* _EXERCISE_
Find the line with "bm.faces.new(rings[0])" and the line with "bpy.context.collection.objects.link(obj)" in the entries below; output exactly those two lines, every line between them, and no others.
Top of DATASET RECORDS
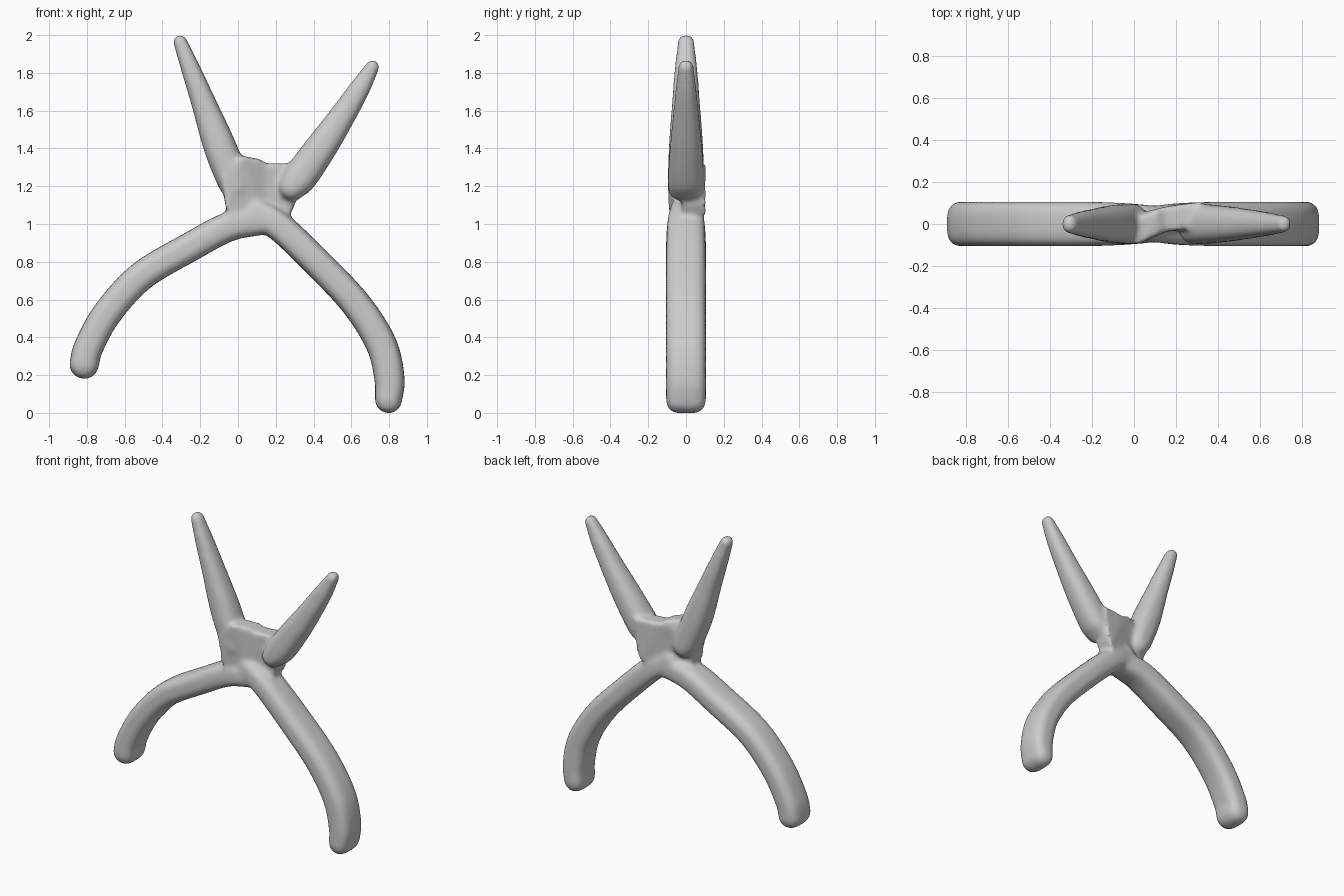
import bpy, bmesh, math
from mathutils import Vector

if "Cube" in bpy.data.objects:
    bpy.data.objects.remove(bpy.data.objects["Cube"])

bm = bmesh.new()


def smooth_path(pts, steps=8):
    """Catmull-Rom through (x, z, half width, half depth)."""
    p = [Vector(q) for q in pts]
    p = [2 * p[0] - p[1]] + p + [2 * p[-1] - p[-2]]
    out = []
    for i in range(1, len(p) - 2):
        a, b, c, d = p[i - 1:i + 3]
        for s in range(steps):
            t = s / steps
            out.append(0.5 * (2 * b + (c - a) * t + (2 * a - 5 * b + 4 * c - d) * t * t
                              + (3 * b - a - 3 * c + d) * t ** 3))
    return out + [p[-2]]


def sweep(pts, cap, power, sides=28):
    """Closed rounded bar along a path in the xz plane with domed ends."""
    path = smooth_path(pts)
    rings = []
    n = len(path)
    tangents = []
    for i in range(n):
        d = path[min(i + 1, n - 1)] - path[max(i - 1, 0)]
        tangents.append(Vector((d[0], d[1])).normalized())
    stations = [(path[i], tangents[i], 0, 1) for i in range(n)]
    angles = [math.radians(a) for a in (70, 50, 30, 12)]
    for end, sign in ((0, -1), (n - 1, 1)):
        r = min(cap, path[end][2])
        dome = [(path[end], tangents[end], sign * r * math.cos(math.pi / 2 - (math.pi / 2 - a)),
                 math.sin(a)) for a in angles]
        stations = list(reversed(dome)) + stations if sign < 0 else stations + dome
    for q, t, off, k in stations:
        cx, cz = q[0] + t.x * off, q[1] + t.y * off
        # depth shrinks less than width so the thick ends stay blunt
        hw, hd = q[2] * k, q[3] - min(q[2], q[3]) * (1 - k) * 0.8
        ring = []
        for j in range(sides):
            a = 2 * math.pi * j / sides
            u = math.copysign(abs(math.cos(a)) ** power, math.cos(a)) * hw
            v = math.copysign(abs(math.sin(a)) ** power, math.sin(a)) * hd
            ring.append(bm.verts.new((cx - t.y * u, v, cz + t.x * u)))
        rings.append(ring)
    for a, b in zip(rings, rings[1:]):
        for j in range(sides):
            k = (j + 1) % sides
            bm.faces.new((a[j], a[k], b[k], b[j]))
    bm.faces.new(rings[0])
    bm.faces.new(rings[-1])


def slab(outline, front, back):
    """Prism whose front and back are functions of x."""
    f = [bm.verts.new((x, front(x), z)) for x, z in outline]
    b = [bm.verts.new((x, back(x), z)) for x, z in outline]
    bm.faces.new(f)
    bm.faces.new(b[::-1])
    for i in range(len(f)):
        j = (i + 1) % len(f)
        bm.faces.new((f[i], b[i], b[j], f[j]))


W, D = 0.078, 0.106
# left handle
sweep([(0.12, 1.02, W, 0.085), (-0.05, 0.985, W, 0.1), (-0.25, 0.88, W, D), (-0.51, 0.725, W, D),
       (-0.69, 0.53, W, D), (-0.79, 0.35, W, D), (-0.815, 0.255, W, D)], 0.075, 0.65)
# right handle
sweep([(0.09, 1.06, W, 0.085), (0.22, 0.985, W, 0.1), (0.43, 0.785, W, D), (0.63, 0.57, 0.08, D),
       (0.76, 0.36, 0.082, D), (0.802, 0.18, 0.08, D), (0.797, 0.07, 0.072, D)], 0.072, 0.65)
# left jaw
sweep([(-0.306, 1.965, 0.037, 0.043), (-0.25, 1.82, 0.051, 0.06), (-0.185, 1.65, 0.065, 0.073),
       (-0.1, 1.42, 0.086, 0.09), (-0.03, 1.24, 0.085, 0.095), (-0.01, 1.19, 0.075, 0.095)], 0.07, 0.8)
# right jaw
sweep([(0.712, 1.832, 0.037, 0.04), (0.64, 1.71, 0.056, 0.055), (0.545, 1.56, 0.07, 0.07),
       (0.44, 1.405, 0.084, 0.085), (0.33, 1.25, 0.09, 0.095), (0.285, 1.195, 0.075, 0.095)], 0.07, 0.8)


# crossing plate, slanting back from the left jaw to the right jaw
def middle(x):
    return max(-0.035, min(0.045, -0.035 + (x - 0.02) * 0.45))


slab([(-0.09, 1.25), (-0.065, 1.09), (0.0, 0.96), (0.15, 0.95), (0.275, 1.05), (0.3, 1.1),
      (0.32, 1.32), (0.15, 1.32), (0.11, 1.345), (0.02, 1.36)],
     lambda x: middle(x) - 0.06, lambda x: middle(x) + 0.06)

bmesh.ops.recalc_face_normals(bm, faces=bm.faces[:])
mesh = bpy.data.meshes.new("pliers")
bm.to_mesh(mesh)
bm.free()
obj = bpy.data.objects.new("pliers", mesh)
bpy.context.collection.objects.link(obj)

# fuse the parts into one softly blended body
r = obj.modifiers.new("fuse", 'REMESH')
r.mode = 'VOXEL'
r.voxel_size = 0.013
r.use_smooth_shade = True
s = obj.modifiers.new("blend", 'SMOOTH')
s.factor = 0.5
s.iterations = 10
Bottom of DATASET RECORDS
* _SOLUTION FOR THIS TASK_
    bm.faces.new(rings[0])
    bm.faces.new(rings[-1])


def slab(outline, front, back):
    """Prism whose front and back are functions of x."""
    f = [bm.verts.new((x, front(x), z)) for x, z in outline]
    b = [bm.verts.new((x, back(x), z)) for x, z in outline]
    bm.faces.new(f)
    bm.faces.new(b[::-1])
    for i in range(len(f)):
        j = (i + 1) % len(f)
        bm.faces.new((f[i], b[i], b[j], f[j]))


W, D = 0.078, 0.106
# left handle
sweep([(0.12, 1.02, W, 0.085), (-0.05, 0.985, W, 0.1), (-0.25, 0.88, W, D), (-0.51, 0.725, W, D),
       (-0.69, 0.53, W, D), (-0.79, 0.35, W, D), (-0.815, 0.255, W, D)], 0.075, 0.65)
# right handle
sweep([(0.09, 1.06, W, 0.085), (0.22, 0.985, W, 0.1), (0.43, 0.785, W, D), (0.63, 0.57, 0.08, D),
       (0.76, 0.36, 0.082, D), (0.802, 0.18, 0.08, D), (0.797, 0.07, 0.072, D)], 0.072, 0.65)
# left jaw
sweep([(-0.306, 1.965, 0.037, 0.043), (-0.25, 1.82, 0.051, 0.06), (-0.185, 1.65, 0.065, 0.073),
       (-0.1, 1.42, 0.086, 0.09), (-0.03, 1.24, 0.085, 0.095), (-0.01, 1.19, 0.075, 0.095)], 0.07, 0.8)
# right jaw
sweep([(0.712, 1.832, 0.037, 0.04), (0.64, 1.71, 0.056, 0.055), (0.545, 1.56, 0.07, 0.07),
       (0.44, 1.405, 0.084, 0.085), (0.33, 1.25, 0.09, 0.095), (0.285, 1.195, 0.075, 0.095)], 0.07, 0.8)


# crossing plate, slanting back from the left jaw to the right jaw
def middle(x):
    return max(-0.035, min(0.045, -0.035 + (x - 0.02) * 0.45))


slab([(-0.09, 1.25), (-0.065, 1.09), (0.0, 0.96), (0.15, 0.95), (0.275, 1.05), (0.3, 1.1),
      (0.32, 1.32), (0.15, 1.32), (0.11, 1.345), (0.02, 1.36)],
     lambda x: middle(x) - 0.06, lambda x: middle(x) + 0.06)

bmesh.ops.recalc_face_normals(bm, faces=bm.faces[:])
mesh = bpy.data.meshes.new("pliers")
bm.to_mesh(mesh)
bm.free()
obj = bpy.data.objects.new("pliers", mesh)
bpy.context.collection.objects.link(obj)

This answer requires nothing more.